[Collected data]
━━━━━━━━━━━━━━━━━━━━━━━━━━━━━━

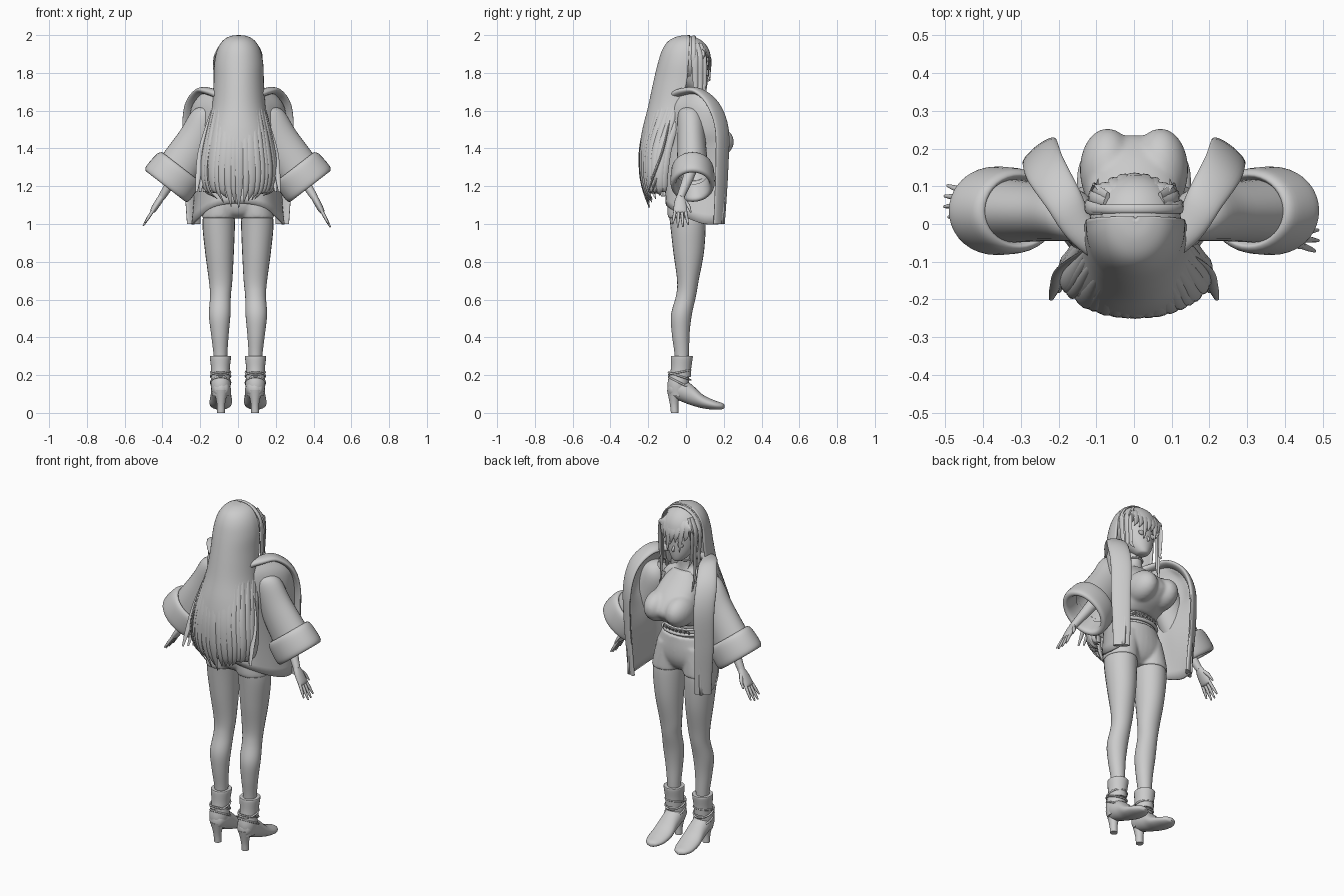
import bpy, bmesh, math, random
from mathutils import Vector

random.seed(4)
X, Y, Z = Vector((1, 0, 0)), Vector((0, 1, 0)), Vector((0, 0, 1))


def smooth(pts, sub):
    """Catmull-Rom interpolation of equal-length tuples."""
    p = [Vector(q) for q in pts]
    p = [p[0] * 2 - p[1]] + p + [p[-1] * 2 - p[-2]]
    out = []
    for i in range(1, len(p) - 2):
        a, b, c, d = p[i - 1:i + 3]
        for k in range(sub):
            t = k / sub
            out.append((b * 2 + (c - a) * t + (a * 2 - b * 5 + c * 4 - d) * t * t
                        + (b * 3 - a - c * 3 + d) * t ** 3) * 0.5)
    return out + [p[-2]]


def finish(name, bm, angle=50):
    bmesh.ops.recalc_face_normals(bm, faces=bm.faces)
    me = bpy.data.meshes.new(name)
    bm.to_mesh(me)
    bm.free()
    ob = bpy.data.objects.new(name, me)
    bpy.context.collection.objects.link(ob)
    bpy.ops.object.select_all(action='DESELECT')
    ob.select_set(True)
    bpy.context.view_layer.objects.active = ob
    bpy.ops.object.shade_smooth_by_angle(angle=math.radians(angle))
    return ob


def tube(name, pts, frame=None, ref=Y, n=24, sub=5, cap=True):
    """Loft of ellipses; pts are (x, y, z, radius along U, radius along V)."""
    bm, rings, path = bmesh.new(), [], smooth(pts, sub)
    for i, p in enumerate(path):
        c = Vector(p[:3])
        if frame:
            u, v = frame
        else:
            t = (Vector(path[min(i + 1, len(path) - 1)][:3]) - Vector(path[max(i - 1, 0)][:3])).normalized()
            u = (ref - t * ref.dot(t)).normalized()
            v = t.cross(u)
        rings.append([bm.verts.new(c + u * max(p[3], .001) * math.cos(math.tau * k / n)
                                   + v * max(p[4], .001) * math.sin(math.tau * k / n)) for k in range(n)])
    for a, b in zip(rings, rings[1:]):
        for k in range(n):
            bm.faces.new((a[k], a[(k + 1) % n], b[(k + 1) % n], b[k]))
    if cap:
        bm.faces.new(rings[0])
        bm.faces.new(rings[-1])
    return finish(name, bm)


def loft(name, pts, **kw):
    return tube(name, pts, frame=(X, Y), **kw)


def sheet(name, rows, thick, sub=5):
    """Smooth surface through a grid of control points, given thickness."""
    cols = list(zip(*[smooth(r, sub) for r in rows]))
    grid = [smooth(c, sub) for c in cols]
    bm = bmesh.new()
    vs = [[bm.verts.new(p) for p in c] for c in grid]
    for a, b in zip(vs, vs[1:]):
        for k in range(len(a) - 1):
            bm.faces.new((a[k], a[k + 1], b[k + 1], b[k]))
    ob = finish(name, bm)
    m = ob.modifiers.new("thickness", 'SOLIDIFY')
    m.thickness, m.offset = thick, 0
    return ob


def ball(name, c, r, keep=None):
    bm = bmesh.new()
    bmesh.ops.create_uvsphere(bm, u_segments=32, v_segments=20, radius=1)
    for v in bm.verts:
        v.co = Vector([c[i] + v.co[i] * r[i] for i in range(3)])
    if keep:
        bmesh.ops.delete(bm, geom=[v for v in bm.verts if not keep(v.co)], context='VERTS')
    return finish(name, bm)


def blend(parts, rounds):
    """Melt overlapping parts into one stretched garment."""
    bpy.ops.object.select_all(action='DESELECT')
    for o in parts:
        o.select_set(True)
    bpy.context.view_layer.objects.active = parts[0]
    bpy.ops.object.join()
    m = parts[0].modifiers.new("melt", 'REMESH')
    m.mode, m.voxel_size, m.use_smooth_shade = 'VOXEL', .008, True
    m = parts[0].modifiers.new("relax", 'SMOOTH')
    m.factor, m.iterations = .5, rounds


def hoop(name, c, rx, ry, r, tilt=0):
    pts = [(c[0] + rx * math.cos(a), c[1] + ry * math.sin(a), c[2] + tilt * math.sin(a), r, r)
           for a in [math.tau * k / 16 for k in range(17)]]
    return tube(name, pts, ref=Z, n=8, sub=3, cap=False)


# torso, shorts and top
loft("torso", [(0, 0, 1.06, .09, .06), (0, 0, 1.1, .15, .085), (0, .01, 1.2, .135, .08), (0, .02, 1.3, .11, .07),
               (0, .025, 1.42, .125, .075), (0, .015, 1.53, .145, .07), (0, 0, 1.6, .12, .05),
               (0, 0, 1.64, .05, .042), (0, .005, 1.72, .038, .04)], n=32)
shorts = [loft("shorts", [(0, 0, 1.03, .05, .05), (0, 0, 1.06, .14, .085), (0, .003, 1.11, .18, .104),
                          (0, .008, 1.17, .17, .104), (0, .015, 1.25, .13, .09)], n=32)]
top = [loft("top", [(0, .035, 1.32, .1, .07), (0, .07, 1.36, .118, .11), (0, .095, 1.41, .132, .135),
                    (0, .095, 1.45, .132, .137), (0, .075, 1.51, .122, .112), (0, .04, 1.57, .1, .075),
                    (0, .015, 1.62, .06, .045)], n=32)]
for s in (1, -1):
    top.append(ball("bust", (s * .07, .143, 1.435), (.074, .111, .088)))
    shorts.append(loft("shorts_leg", [(s * .101, .008, 1.03, .091, .102), (s * .098, .005, 1.06, .09, .104),
                                      (s * .09, .003, 1.12, .086, .102), (s * .08, .005, 1.19, .075, .094)], n=32))
blend(top, 10)
blend(shorts, 5)
hoop("belt", (0, .017, 1.27), .122, .087, .01)
hoop("belt_upper", (0, .019, 1.3), .117, .082, .007)
for k in range(7):
    x = (k - 3) * .024
    hoop("belt_ring", (x, .106 - x * x * 3, 1.285), .011, .006, .004, tilt=.014)
hoop("choker", (0, .004, 1.68), .043, .044, .005)

# coat: back and sides to the open front edge
half = [
    [(0, -.1, 1.11), (.13, -.09, 1.09), (.205, 0, 1.035), (.24, .1, 1.0), (.235, .2, 1.0)],
    [(0, -.105, 1.25), (.12, -.095, 1.25), (.185, 0, 1.25), (.205, .1, 1.25), (.23, .21, 1.25)],
    [(0, -.1, 1.4), (.12, -.09, 1.4), (.185, 0, 1.4), (.22, .1, 1.4), (.235, .205, 1.4)],
    [(0, -.095, 1.5), (.12, -.085, 1.5), (.2, 0, 1.5), (.245, .1, 1.5), (.24, .19, 1.5)],
    [(0, -.09, 1.6), (.11, -.08, 1.61), (.19, 0, 1.62), (.235, .08, 1.62), (.245, .15, 1.6)],
    [(0, -.09, 1.65), (.09, -.07, 1.67), (.14, -.01, 1.69), (.175, .04, 1.7), (.21, .1, 1.67)]]
sheet("coat_body", [[(-x, y, z) for x, y, z in r[:0:-1]] + r for r in half], .012)

for s, side in ((1, "right"), (-1, "left")):
    # broad collar running into the front edge
    tube("coat_lapel_" + side,
         [(0, -.1, 1.65, .02, .02), (s * .08, -.075, 1.675, .03, .022), (s * .145, -.01, 1.7, .042, .02),
          (s * .19, .07, 1.7, .05, .018), (s * .235, .145, 1.63, .056, .017), (s * .25, .19, 1.5, .056, .016),
          (s * .25, .19, 1.3, .052, .014), (s * .24, .182, 1.12, .048, .014), (s * .234, .175, 1.0, .045, .014)],
         ref=Vector((s * .78, -.62, .1)))
    # sleeve and rolled cuff
    u = Vector((s * .79, 0, .61))
    tube("sleeve_" + side, [(s * .13, .01, 1.6, .04, .05), (s * .17, .025, 1.55, .085, .07),
                            (s * .23, .03, 1.43, .1, .075), (s * .33, .035, 1.27, .115, .085)],
         frame=(u, Y), cap=False, n=32)
    tube("cuff_" + side, [(s * (.344 + .61 * t), .035, 1.25 - .79 * t, .147 * k, .117 * k) for t, k in
                          ((-.05, .7), (-.068, .82), (-.045, .96), (.04, 1), (.064, .9), (.05, .75), (-.03, .7))],
         frame=(u, Y), cap=False, n=36)
    # arm and hand
    hy = -.03 if s > 0 else .06
    tube("arm_" + side, [(s * .14, .01, 1.58, .05, .045), (s * .2, .02, 1.48, .042, .042),
                         (s * .3, .03, 1.31, .034, .034), (s * .405, hy, 1.14, .02, .019)], n=16)
    w, d = Vector((s * .4, hy, 1.15)), Vector((.47, 0, -.88)) if s > 0 else Vector((-.54, 0, -.84))
    at = lambda t, dy, r, q: (*(w + d * t + Y * dy), r, q)
    tube("palm_" + side, [at(0, 0, .019, .017), at(.04, 0, .032, .018), at(.09, 0, .036, .015),
                          at(.105, 0, .03, .007)], n=16)
    for k in range(4):
        f, ln = k - 1.5, (.08, .1, .098, .085)[k]
        tube("finger_" + side, [at(.09, f * .018, .009, .009), at(.09 + ln * .55, f * .023, .008, .008),
                                at(.09 + ln, f * .028, .004, .004)], n=8, sub=3)
    tube("thumb_" + side, [at(.025, .015, .012, .01), at(.06, .042, .01, .009), at(.1, .055, .004, .004)], n=8, sub=3)
    # leg
    loft("leg_" + side, [(s * .095, 0, 1.1, .08, .095), (s * .102, .01, 1.0, .086, .094), (s * .098, .014, .85, .076, .081),
                         (s * .092, .01, .7, .062, .057), (s * .093, 0, .62, .055, .053), (s * .097, -.024, .52, .057, .055),
                         (s * .096, -.028, .42, .047, .047), (s * .093, -.022, .3, .036, .038),
                         (s * .093, -.025, .18, .034, .036)])
    # ankle cuff, boot and heel
    loft("ankle_cuff_" + side, [(s * .093, -.03, .19, .048, .055), (s * .093, -.026, .24, .05, .054),
                                (s * .093, -.022, .295, .056, .058), (s * .093, -.022, .3, .05, .052)])
    loft("boot_shaft_" + side, [(s * .092, -.045, .09, .042, .045), (s * .092, -.042, .15, .052, .056),
                                (s * .092, -.035, .21, .048, .052)])
    tube("boot_foot_" + side,
         [(s * .09, -.098, .125, .012, .018), (s * .09, -.08, .13, .04, .045), (s * .09, -.03, .125, .052, .062),
          (s * .09, .03, .095, .054, .055), (s * .091, .09, .06, .06, .036), (s * .093, .15, .042, .054, .025),
          (s * .093, .19, .036, .034, .017), (s * .093, .204, .034, .008, .008)], frame=(X, Z))
    loft("heel_" + side, [(s * .09, -.06, 0, .02, .02), (s * .09, -.063, .05, .022, .023),
                          (s * .09, -.065, .12, .038, .036)], n=16)
    for z, t in ((.215, .012), (.195, -.02), (.16, -.03)):
        hoop("ankle_strap_" + side, (s * .092, -.034, z), .052, .058, .005, t)
    # eye and ear-side locks
    ball("eye_" + side, (s * .038, .107, 1.8), (.019, .008, .014))
    for x, y, tip in ((.108, .07, 1.5), (.118, .045, 1.58), (.1, .09, 1.68)):
        tube("side_lock_" + side, [(s * x * .7, y * .8, 1.955, .014, .006), (s * x * 1.05, y, 1.88, .018, .006),
                                   (s * x * 1.02, y + .005, 1.75, .014, .006),
                                   (s * x, y + .005, (1.75 + tip) / 2, .01, .005),
                                   (s * x * .95, y + .03, tip, .001, .001)], n=8)

# head and face
loft("head", [(0, .075, 1.69, .012, .015), (0, .065, 1.7, .035, .04), (0, .045, 1.74, .066, .068),
              (0, .025, 1.8, .088, .09), (0, .012, 1.87, .098, .1), (0, .005, 1.94, .08, .08),
              (0, 0, 1.975, .03, .03)], n=32)
tube("nose", [(0, .108, 1.79, .005, .005), (0, .123, 1.765, .007, .007), (0, .11, 1.757, .003, .003)], n=8)

# hair: skull cap, back curtain, loose tips, fringe, headband
ball("hair_cap", (.004, .01, 1.873), (.121, .122, .122), keep=lambda p: p.z > 1.88 or p.y < .04)


def arc(z, rx, cy, ry, a):
    return (.004 + rx * math.sin(a), cy - ry * math.cos(a), z)


levels = [(1.994, .004, .02, .004), (1.988, .045, .015, .055), (1.965, .082, .01, .098), (1.92, .109, .005, .125),
          (1.85, .124, 0, .143), (1.75, .128, -.01, .157), (1.62, .137, -.04, .155), (1.5, .16, -.085, .14),
          (1.4, .182, -.115, .125), (1.31, .186, -.13, .108)]
angles = [math.radians(a) for a in range(-95, 96, 19)]
sheet("hair_back", [[arc(*lv, a) for a in angles] for lv in levels], .012)
for k in range(21):
    a = math.radians(-100 + 10 * k + random.uniform(-3, 3))
    j, low = random.uniform(-.03, .03), 1.11 + .06 * math.sin(a) ** 2
    p = [arc(1.62, .138, -.045, .15, a), arc(1.42, .183, -.11, .13, a), arc(1.28, .2, -.13, .112, a),
         arc(1.18, .18, -.13, .095, a), arc(low + j, .13, -.13, .065, a)]
    f = random.uniform(.8, 1.35)
    w = ((.01, .004), (.02 * f, .006), (.02 * f, .007), (.014 * f, .006), (.002, .002))
    tube("hair_tip", [(*q, *r) for q, r in zip(p, w)], ref=Vector((math.cos(a), math.sin(a), 0)), n=8)
for s in (1, -1):
    for k in range(3):
        x = .17 + .02 * k
        tube("hair_flick", [(s * .13, -.07, 1.62, .008, .005), (s * x * .93, -.12, 1.4, .013, .006),
                            (s * x, -.13 - .02 * k, 1.26, .014, .006), (s * (x + .01), -.16 - .02 * k, 1.17, .006, .003)],
             ref=X, n=8)
for k in range(9):
    x = (k - 4) * .023
    tip = 1.81 + .006 * abs(k - 4) - (.06 if k in (2, 5) else 0)
    tube("fringe", [(x * .6, .05, 1.976 - x * x * 3, .012, .005), (x * .9, .1, 1.935 - x * x * 3, .02, .005),
                    (x * 1.05, .13 - x * x * 5, 1.87, .019, .005), (x * 1.08 + .01, .128 - x * x * 5, tip, .002, .002)],
         ref=X, n=8)
tube("headband", [(.004 + .122 * math.sin(a), .04, 1.872 + .12 * math.cos(a), .012, .006)
                  for a in [math.radians(d) for d in range(-100, 101, 20)]], ref=Y, n=10)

━━━━━━━━━━━━━━━━━━━━━━━━━━━━━━

[ACTIVITY] Display each line of the data where "hoop" occurs.

[SOLVED EXERCISE]
def hoop(name, c, rx, ry, r, tilt=0):
hoop("belt", (0, .017, 1.27), .122, .087, .01)
hoop("belt_upper", (0, .019, 1.3), .117, .082, .007)
    hoop("belt_ring", (x, .106 - x * x * 3, 1.285), .011, .006, .004, tilt=.014)
hoop("choker", (0, .004, 1.68), .043, .044, .005)
        hoop("ankle_strap_" + side, (s * .092, -.034, z), .052, .058, .005, t)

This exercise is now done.